This feature is not available right now. Please try again later.
Published on Aug 30, 2012
These "Special Prayers for the Success of the General Council" were commissioned by Cardinal Otto, Lord High Steward of Waldburg, and Bishop of Augsburg, and written for the Council of Trent (1545 - 1563). This gathering affected and re-defined many religious, political, and cultural aspects of life in countries where the Roman Catholic Church predominated. In regards to music, the Council was concerned with simplifying the polyphonic style to make texts more easily understandable to the laity, and with eliminating "impure" influences such as basing a mass on a cantus firmus that was in fact a popular or secular folktune, which was mostly the practice at the time. But many of these reforms in fact initiated aesthetic and religious tensions, reflected in such unsettling works as Orlando di Lasso's Lagrime di San Pietro (The Tears of St. Peter) or Torquato Tasso's Gerusalemme liberata (Jerusalem Liberated).
In these prayer settings, Kerle combined aspects of Flemish counterpoint and Italian style to produce a harmonically striking style with sudden changes of texture while still employing clear, lean modal practice. Each mode used was programmatically associated with a specific aspect of Christian practice: for example, the "primo tono" with peace and justice, the Phrygian mode with repentance, the "quinto tono" with spiritual re-birth, and the "ottavo tono" with the longing for compassion.
The ten prayers for the "Preces Speciales" were written between 1551 and 1562 by the Dominican Petrus de Soto, who was a professor of theology at Dillingen.
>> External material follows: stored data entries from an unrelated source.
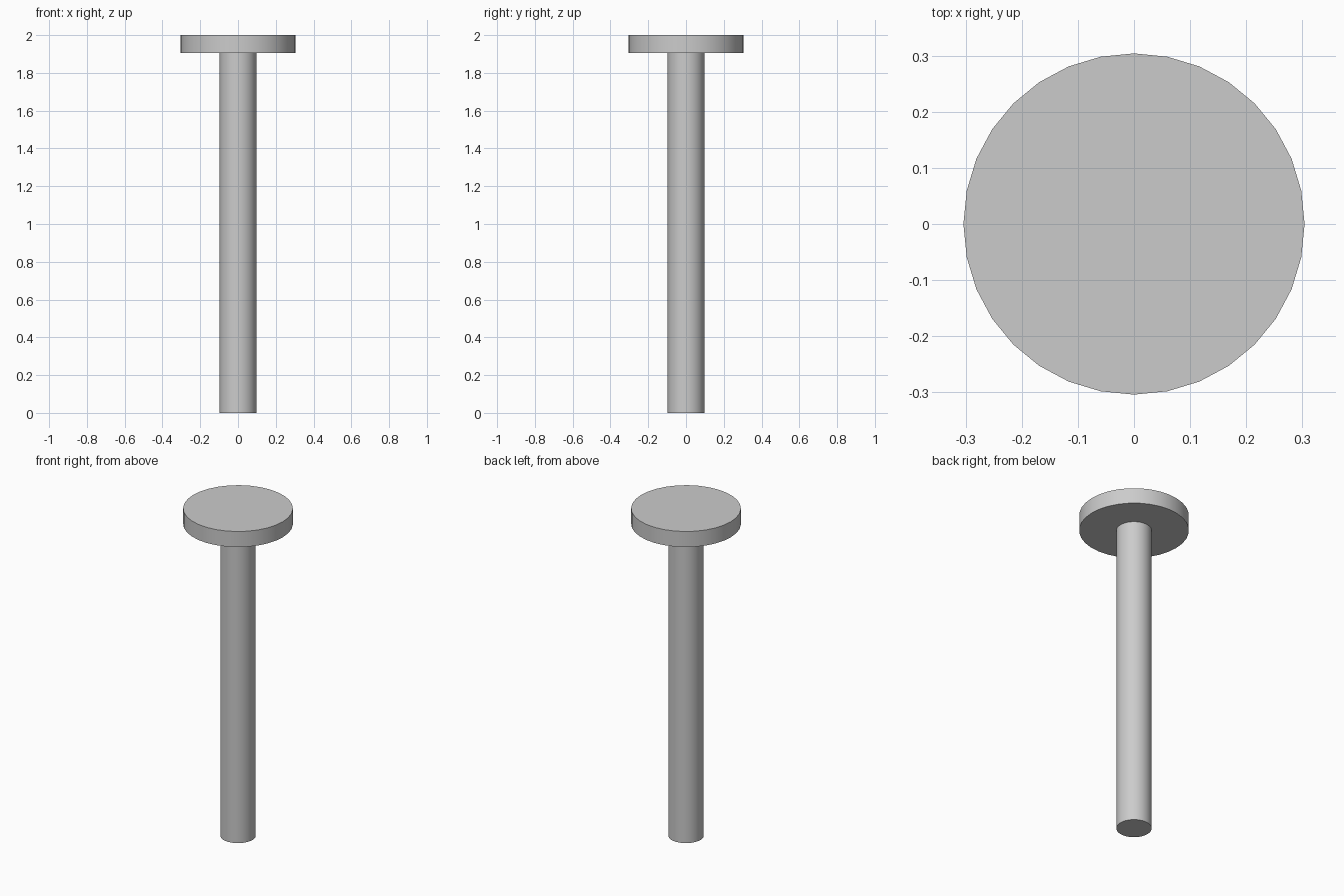
import bpy
import math

cube = bpy.data.objects.get("Cube")
if cube:
    bpy.data.objects.remove(cube, do_unlink=True)

# Single plain grey material
grey = bpy.data.materials.new("light_grey")
grey.use_nodes = True
colour = (0.6, 0.6, 0.6, 1.0)
grey.diffuse_color = colour
grey.node_tree.nodes["Principled BSDF"].inputs["Base Color"].default_value = colour


def cylinder(name, radius, bottom, top):
    """Upright smooth-sided cylinder with sharp rims."""
    bpy.ops.mesh.primitive_cylinder_add(
        vertices=32, radius=radius, depth=top - bottom,
        location=(0, 0, (bottom + top) / 2))
    part = bpy.context.object
    part.name = name
    part.data.materials.append(grey)
    bpy.ops.object.shade_smooth_by_angle(angle=math.radians(30))
    return part


HEAD_BOTTOM = 1.905

# Long round shaft
cylinder("shaft", 0.098, 0.0, HEAD_BOTTOM)

# Flat disc head on top
cylinder("head", 0.304, HEAD_BOTTOM, 2.0)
The texts are based on various Biblical passages, quoted or paraphrased, that reflected the concerns of the Council, and were grouped together in the ten larger sections or responses: Nos. 1, 2, 3 "Pro Concilio" (For the Council), Nos. 4, 5 "Pro Populi Christiani unione" (For the union of the Christian people), No. 6 "Pro remissione peccatorum" (For the remission of error), Nos. 7, 8, 9, 10 "Contra Ecclesiae hostium furorem" (Against the fury of the Church's enemies).
Each of the ten responses contains a "corpus," "versus" I, II, and III, and a concluding "Gloria Patri - Kyrie." For example, the Fifth Responsory contains "Corpus: Simus, Domine, renati omnes consummati in unum" (Let us all who are reborn, O Lord, become perfect in a single unity), the "Versus primus: Sit multitudinis christianorum cor unum et anima uuna" (Versus I: May the multitudes of Christians be united in thought and in soul), the "Versus secundus: Sis tu, Domine, nobis unus deus et pater omnium" (Versus II: May You, O Lord, be our only God and the Father of us all), the "Versus tertius: Non sit, Domine, in corpore tuo schisma" (Versus III: Let there be no division, O Lord, in your body), and the "Gloria Patri" (Glory be to the Father...) and "Sequuntur preces: Kyrie, Christie, Kyrie" (Prayer sequence: Lord have mercy, Christ have mercy, Lord have mercy).
Apparently, these settings were well-received and sung in the assemblies three times a week.